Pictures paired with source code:

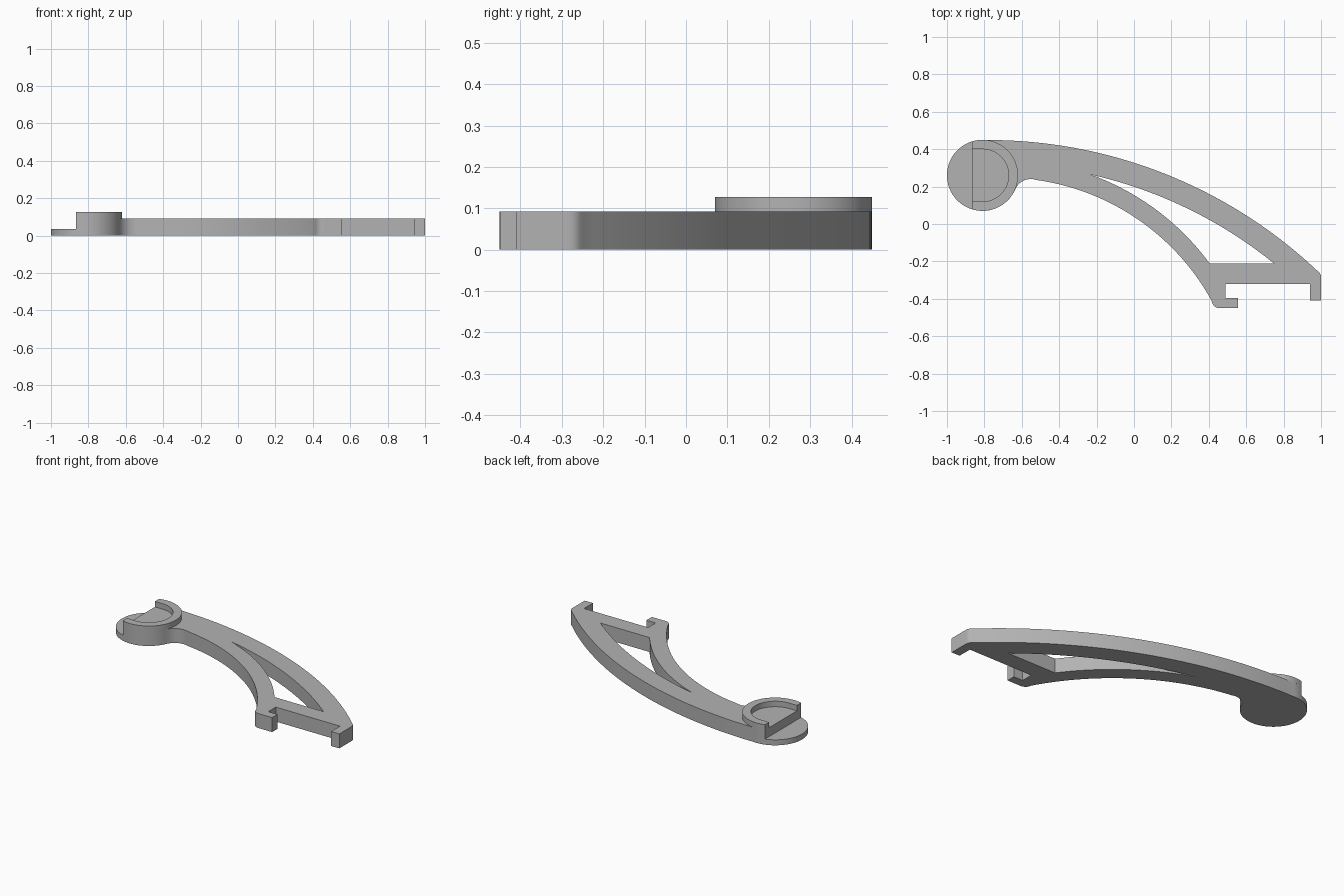
import bpy, bmesh
from math import cos, sin, pi, acos, asin, radians
from mathutils import Vector

cube = bpy.data.objects.get("Cube")
if cube:
    bpy.data.objects.remove(cube, do_unlink=True)

grey = bpy.data.materials.new("plain grey")
grey.use_nodes = True
colour = (0.45, 0.45, 0.45, 1)
grey.diffuse_color = colour
grey.node_tree.nodes["Principled BSDF"].inputs["Base Color"].default_value = colour

CX, CY, R = -0.81, 0.26, 0.19      # round end
POCKET = 0.14                      # pocket radius
CUT = -0.865                       # straight edge of the step
LEDGE, PLATE, RIM = 0.035, 0.092, 0.127


def sweep(radius, a0, a1, n):
    """Points on a circle about the round end's centre."""
    return [(CX + radius * cos(a0 + (a1 - a0) * i / n),
             CY + radius * sin(a0 + (a1 - a0) * i / n)) for i in range(n + 1)]


def bow(p, q, sag, n):
    """Circular arc from p to q, bulging to the left by sag."""
    p, q = Vector(p), Vector(q)
    d = q - p
    half = d.length / 2
    side = Vector((-d.y, d.x)).normalized()
    radius = (half * half + sag * sag) / (2 * abs(sag))
    ang = asin(half / radius)
    s = 1 if sag > 0 else -1
    centre = (p + q) / 2 + side * (sag - s * radius)
    pts = []
    for i in range(n + 1):
        t = -ang + 2 * ang * i / n
        pts.append(tuple(centre + d.normalized() * radius * sin(t) + side * s * radius * cos(t)))
    return pts


def extrude(name, loops, z0, z1):
    """Solid from flat outlines; inner outlines become holes."""
    curve = bpy.data.curves.new(name, 'CURVE')
    curve.dimensions = '2D'
    curve.fill_mode = 'BOTH'
    curve.extrude = (z1 - z0) / 2
    for loop in loops:
        spline = curve.splines.new('POLY')
        spline.points.add(len(loop) - 1)
        for pt, (x, y) in zip(spline.points, loop):
            pt.co = (x, y, 0, 1)
        spline.use_cyclic_u = True
    temp = bpy.data.objects.new(name + "_outline", curve)
    bpy.context.collection.objects.link(temp)
    graph = bpy.context.evaluated_depsgraph_get()
    mesh = bpy.data.meshes.new_from_object(temp.evaluated_get(graph))
    bpy.data.objects.remove(temp, do_unlink=True)
    bm = bmesh.new()
    bm.from_mesh(mesh)
    bmesh.ops.remove_doubles(bm, verts=bm.verts, dist=0.0003)
    bmesh.ops.translate(bm, verts=bm.verts, vec=(0, 0, (z0 + z1) / 2))
    bmesh.ops.recalc_face_normals(bm, faces=bm.faces)
    bm.to_mesh(mesh)
    bm.free()
    mesh.name = name
    mesh.materials.clear()
    mesh.materials.append(grey)
    mesh.shade_smooth()
    mesh.set_sharp_from_angle(angle=radians(30))
    obj = bpy.data.objects.new(name, mesh)
    bpy.context.collection.objects.link(obj)
    return obj


chord = acos((CUT - CX) / R)       # angle where the step meets the round end

# Arm plate: round end, long outer bow, clip jaws, inner bow and fillet
outline = sweep(R, chord, radians(84), 6)
outline += bow(outline[-1], (0.98, -0.25), 0.183, 48)[1:]
outline += bow((0.98, -0.25), (1, -0.285), 0.006, 4)[1:]
outline += [(1, -0.41), (0.942, -0.41), (0.942, -0.32), (0.49, -0.32),
            (0.49, -0.395), (0.555, -0.395), (0.555, -0.45)]
outline += bow((0.465, -0.45), (0.415, -0.41), 0.014, 6)
outline += bow((0.415, -0.41), (-0.52, 0.235), -0.134, 36)[1:]
outline += bow((-0.52, 0.235), (-0.635, 0.185), -0.025, 10)[1:]
outline += sweep(R, radians(-24), -chord, 24)

# Pointed window between the two bows
tip = (-0.235, 0.265)
window = bow(tip, (0.75, -0.212), 0.063, 30)
window += bow((0.405, -0.212), tip, -0.06, 24)[:-1]
extrude("arm_plate", [outline, window], 0, PLATE)

# Thin ledge beyond the step
extrude("ledge", [sweep(R, chord, 2 * pi - chord, 32)], 0, LEDGE)

# Raised open rim around the pocket
rim = sweep(R, -chord, chord, 48)
rim += [(CUT, CY + POCKET)] + sweep(POCKET, pi / 2, -pi / 2, 32) + [(CUT, CY - POCKET)]
extrude("pocket_rim", [rim], PLATE, RIM)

● **Task item**
Without the pictures, copy the entries from their first line through the line containing "on a circle", and only those lines.

● **Answer to this task**
import bpy, bmesh
from math import cos, sin, pi, acos, asin, radians
from mathutils import Vector

cube = bpy.data.objects.get("Cube")
if cube:
    bpy.data.objects.remove(cube, do_unlink=True)

grey = bpy.data.materials.new("plain grey")
grey.use_nodes = True
colour = (0.45, 0.45, 0.45, 1)
grey.diffuse_color = colour
grey.node_tree.nodes["Principled BSDF"].inputs["Base Color"].default_value = colour

CX, CY, R = -0.81, 0.26, 0.19      # round end
POCKET = 0.14                      # pocket radius
CUT = -0.865                       # straight edge of the step
LEDGE, PLATE, RIM = 0.035, 0.092, 0.127


def sweep(radius, a0, a1, n):
    """Points on a circle about the round end's centre."""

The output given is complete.